ASSIGNMENT:
In full and without change, retype the records.

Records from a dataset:
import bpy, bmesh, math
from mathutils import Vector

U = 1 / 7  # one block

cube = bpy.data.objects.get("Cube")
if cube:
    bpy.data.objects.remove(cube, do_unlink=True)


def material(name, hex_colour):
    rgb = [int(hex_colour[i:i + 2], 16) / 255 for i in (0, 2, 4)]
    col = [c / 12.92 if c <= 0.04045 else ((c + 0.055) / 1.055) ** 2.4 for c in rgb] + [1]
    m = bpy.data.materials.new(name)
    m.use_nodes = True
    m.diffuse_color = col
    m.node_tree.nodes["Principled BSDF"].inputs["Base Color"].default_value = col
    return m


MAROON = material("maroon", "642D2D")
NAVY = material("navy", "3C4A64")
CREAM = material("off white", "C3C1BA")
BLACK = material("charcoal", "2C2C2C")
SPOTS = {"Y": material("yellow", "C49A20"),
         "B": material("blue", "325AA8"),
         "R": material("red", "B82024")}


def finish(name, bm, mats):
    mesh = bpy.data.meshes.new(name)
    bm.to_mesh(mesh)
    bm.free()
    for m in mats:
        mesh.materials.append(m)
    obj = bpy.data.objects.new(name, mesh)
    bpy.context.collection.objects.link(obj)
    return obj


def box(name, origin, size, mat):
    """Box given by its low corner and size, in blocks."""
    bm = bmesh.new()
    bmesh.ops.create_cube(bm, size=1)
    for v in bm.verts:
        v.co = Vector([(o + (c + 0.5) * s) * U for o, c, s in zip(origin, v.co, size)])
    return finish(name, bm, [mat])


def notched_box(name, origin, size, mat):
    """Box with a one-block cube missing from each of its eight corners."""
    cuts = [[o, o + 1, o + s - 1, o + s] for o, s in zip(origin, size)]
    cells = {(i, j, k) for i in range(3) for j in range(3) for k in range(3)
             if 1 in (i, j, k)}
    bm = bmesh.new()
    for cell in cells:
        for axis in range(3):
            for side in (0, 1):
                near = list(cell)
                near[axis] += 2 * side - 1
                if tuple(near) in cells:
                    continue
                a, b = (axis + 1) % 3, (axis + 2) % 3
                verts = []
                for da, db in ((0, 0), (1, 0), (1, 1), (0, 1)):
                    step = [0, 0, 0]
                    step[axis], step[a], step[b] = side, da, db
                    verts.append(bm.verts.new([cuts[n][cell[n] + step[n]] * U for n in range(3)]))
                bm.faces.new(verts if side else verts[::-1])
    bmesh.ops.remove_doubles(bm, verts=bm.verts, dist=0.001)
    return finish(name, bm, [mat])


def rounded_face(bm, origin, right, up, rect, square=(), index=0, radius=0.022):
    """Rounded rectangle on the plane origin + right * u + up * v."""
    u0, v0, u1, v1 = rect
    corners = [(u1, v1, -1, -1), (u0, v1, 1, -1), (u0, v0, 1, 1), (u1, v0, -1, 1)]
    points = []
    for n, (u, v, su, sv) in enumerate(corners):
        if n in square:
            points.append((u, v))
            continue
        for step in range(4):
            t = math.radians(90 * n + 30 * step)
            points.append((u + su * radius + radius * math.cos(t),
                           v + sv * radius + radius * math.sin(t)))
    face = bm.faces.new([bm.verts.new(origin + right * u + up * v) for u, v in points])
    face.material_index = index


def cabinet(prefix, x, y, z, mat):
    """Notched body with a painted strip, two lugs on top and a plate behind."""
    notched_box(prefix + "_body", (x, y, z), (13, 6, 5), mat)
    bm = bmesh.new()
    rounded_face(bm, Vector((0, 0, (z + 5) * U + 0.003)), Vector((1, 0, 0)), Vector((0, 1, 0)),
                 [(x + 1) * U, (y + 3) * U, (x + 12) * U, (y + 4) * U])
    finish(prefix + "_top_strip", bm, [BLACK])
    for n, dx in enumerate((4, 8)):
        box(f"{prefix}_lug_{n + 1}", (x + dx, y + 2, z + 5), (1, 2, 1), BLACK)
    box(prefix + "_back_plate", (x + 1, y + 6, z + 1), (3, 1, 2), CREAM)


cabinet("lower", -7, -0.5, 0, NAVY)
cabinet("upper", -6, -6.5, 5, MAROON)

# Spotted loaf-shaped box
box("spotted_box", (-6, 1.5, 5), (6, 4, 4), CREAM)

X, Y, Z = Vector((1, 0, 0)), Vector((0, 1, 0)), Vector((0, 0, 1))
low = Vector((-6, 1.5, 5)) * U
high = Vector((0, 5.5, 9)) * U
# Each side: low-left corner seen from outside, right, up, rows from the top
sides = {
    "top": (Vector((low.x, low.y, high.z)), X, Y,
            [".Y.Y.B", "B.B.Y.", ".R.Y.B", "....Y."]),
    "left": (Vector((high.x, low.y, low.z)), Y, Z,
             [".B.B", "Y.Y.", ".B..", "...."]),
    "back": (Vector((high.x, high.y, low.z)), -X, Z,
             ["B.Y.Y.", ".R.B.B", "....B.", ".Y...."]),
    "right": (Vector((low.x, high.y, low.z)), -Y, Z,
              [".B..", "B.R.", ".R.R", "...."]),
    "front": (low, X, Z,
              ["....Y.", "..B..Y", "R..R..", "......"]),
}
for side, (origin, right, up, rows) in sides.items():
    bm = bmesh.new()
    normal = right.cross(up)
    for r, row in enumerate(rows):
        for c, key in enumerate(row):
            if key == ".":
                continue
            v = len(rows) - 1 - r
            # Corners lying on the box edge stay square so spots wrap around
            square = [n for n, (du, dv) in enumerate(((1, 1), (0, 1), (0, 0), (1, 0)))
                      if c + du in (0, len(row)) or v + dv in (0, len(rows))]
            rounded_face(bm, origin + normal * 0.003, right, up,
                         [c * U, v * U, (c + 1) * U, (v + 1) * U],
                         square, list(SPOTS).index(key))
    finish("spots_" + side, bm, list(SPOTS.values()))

COMPLETED TASK:
import bpy, bmesh, math
from mathutils import Vector

U = 1 / 7  # one block

cube = bpy.data.objects.get("Cube")
if cube:
    bpy.data.objects.remove(cube, do_unlink=True)


def material(name, hex_colour):
    rgb = [int(hex_colour[i:i + 2], 16) / 255 for i in (0, 2, 4)]
    col = [c / 12.92 if c <= 0.04045 else ((c + 0.055) / 1.055) ** 2.4 for c in rgb] + [1]
    m = bpy.data.materials.new(name)
    m.use_nodes = True
    m.diffuse_color = col
    m.node_tree.nodes["Principled BSDF"].inputs["Base Color"].default_value = col
    return m


MAROON = material("maroon", "642D2D")
NAVY = material("navy", "3C4A64")
CREAM = material("off white", "C3C1BA")
BLACK = material("charcoal", "2C2C2C")
SPOTS = {"Y": material("yellow", "C49A20"),
         "B": material("blue", "325AA8"),
         "R": material("red", "B82024")}


def finish(name, bm, mats):
    mesh = bpy.data.meshes.new(name)
    bm.to_mesh(mesh)
    bm.free()
    for m in mats:
        mesh.materials.append(m)
    obj = bpy.data.objects.new(name, mesh)
    bpy.context.collection.objects.link(obj)
    return obj


def box(name, origin, size, mat):
    """Box given by its low corner and size, in blocks."""
    bm = bmesh.new()
    bmesh.ops.create_cube(bm, size=1)
    for v in bm.verts:
        v.co = Vector([(o + (c + 0.5) * s) * U for o, c, s in zip(origin, v.co, size)])
    return finish(name, bm, [mat])


def notched_box(name, origin, size, mat):
    """Box with a one-block cube missing from each of its eight corners."""
    cuts = [[o, o + 1, o + s - 1, o + s] for o, s in zip(origin, size)]
    cells = {(i, j, k) for i in range(3) for j in range(3) for k in range(3)
             if 1 in (i, j, k)}
    bm = bmesh.new()
    for cell in cells:
        for axis in range(3):
            for side in (0, 1):
                near = list(cell)
                near[axis] += 2 * side - 1
                if tuple(near) in cells:
                    continue
                a, b = (axis + 1) % 3, (axis + 2) % 3
                verts = []
                for da, db in ((0, 0), (1, 0), (1, 1), (0, 1)):
                    step = [0, 0, 0]
                    step[axis], step[a], step[b] = side, da, db
                    verts.append(bm.verts.new([cuts[n][cell[n] + step[n]] * U for n in range(3)]))
                bm.faces.new(verts if side else verts[::-1])
    bmesh.ops.remove_doubles(bm, verts=bm.verts, dist=0.001)
    return finish(name, bm, [mat])


def rounded_face(bm, origin, right, up, rect, square=(), index=0, radius=0.022):
    """Rounded rectangle on the plane origin + right * u + up * v."""
    u0, v0, u1, v1 = rect
    corners = [(u1, v1, -1, -1), (u0, v1, 1, -1), (u0, v0, 1, 1), (u1, v0, -1, 1)]
    points = []
    for n, (u, v, su, sv) in enumerate(corners):
        if n in square:
            points.append((u, v))
            continue
        for step in range(4):
            t = math.radians(90 * n + 30 * step)
            points.append((u + su * radius + radius * math.cos(t),
                           v + sv * radius + radius * math.sin(t)))
    face = bm.faces.new([bm.verts.new(origin + right * u + up * v) for u, v in points])
    face.material_index = index


def cabinet(prefix, x, y, z, mat):
    """Notched body with a painted strip, two lugs on top and a plate behind."""
    notched_box(prefix + "_body", (x, y, z), (13, 6, 5), mat)
    bm = bmesh.new()
    rounded_face(bm, Vector((0, 0, (z + 5) * U + 0.003)), Vector((1, 0, 0)), Vector((0, 1, 0)),
                 [(x + 1) * U, (y + 3) * U, (x + 12) * U, (y + 4) * U])
    finish(prefix + "_top_strip", bm, [BLACK])
    for n, dx in enumerate((4, 8)):
        box(f"{prefix}_lug_{n + 1}", (x + dx, y + 2, z + 5), (1, 2, 1), BLACK)
    box(prefix + "_back_plate", (x + 1, y + 6, z + 1), (3, 1, 2), CREAM)


cabinet("lower", -7, -0.5, 0, NAVY)
cabinet("upper", -6, -6.5, 5, MAROON)

# Spotted loaf-shaped box
box("spotted_box", (-6, 1.5, 5), (6, 4, 4), CREAM)

X, Y, Z = Vector((1, 0, 0)), Vector((0, 1, 0)), Vector((0, 0, 1))
low = Vector((-6, 1.5, 5)) * U
high = Vector((0, 5.5, 9)) * U
# Each side: low-left corner seen from outside, right, up, rows from the top
sides = {
    "top": (Vector((low.x, low.y, high.z)), X, Y,
            [".Y.Y.B", "B.B.Y.", ".R.Y.B", "....Y."]),
    "left": (Vector((high.x, low.y, low.z)), Y, Z,
             [".B.B", "Y.Y.", ".B..", "...."]),
    "back": (Vector((high.x, high.y, low.z)), -X, Z,
             ["B.Y.Y.", ".R.B.B", "....B.", ".Y...."]),
    "right": (Vector((low.x, high.y, low.z)), -Y, Z,
              [".B..", "B.R.", ".R.R", "...."]),
    "front": (low, X, Z,
              ["....Y.", "..B..Y", "R..R..", "......"]),
}
for side, (origin, right, up, rows) in sides.items():
    bm = bmesh.new()
    normal = right.cross(up)
    for r, row in enumerate(rows):
        for c, key in enumerate(row):
            if key == ".":
                continue
            v = len(rows) - 1 - r
            # Corners lying on the box edge stay square so spots wrap around
            square = [n for n, (du, dv) in enumerate(((1, 1), (0, 1), (0, 0), (1, 0)))
                      if c + du in (0, len(row)) or v + dv in (0, len(rows))]
            rounded_face(bm, origin + normal * 0.003, right, up,
                         [c * U, v * U, (c + 1) * U, (v + 1) * U],
                         square, list(SPOTS).index(key))
    finish("spots_" + side, bm, list(SPOTS.values()))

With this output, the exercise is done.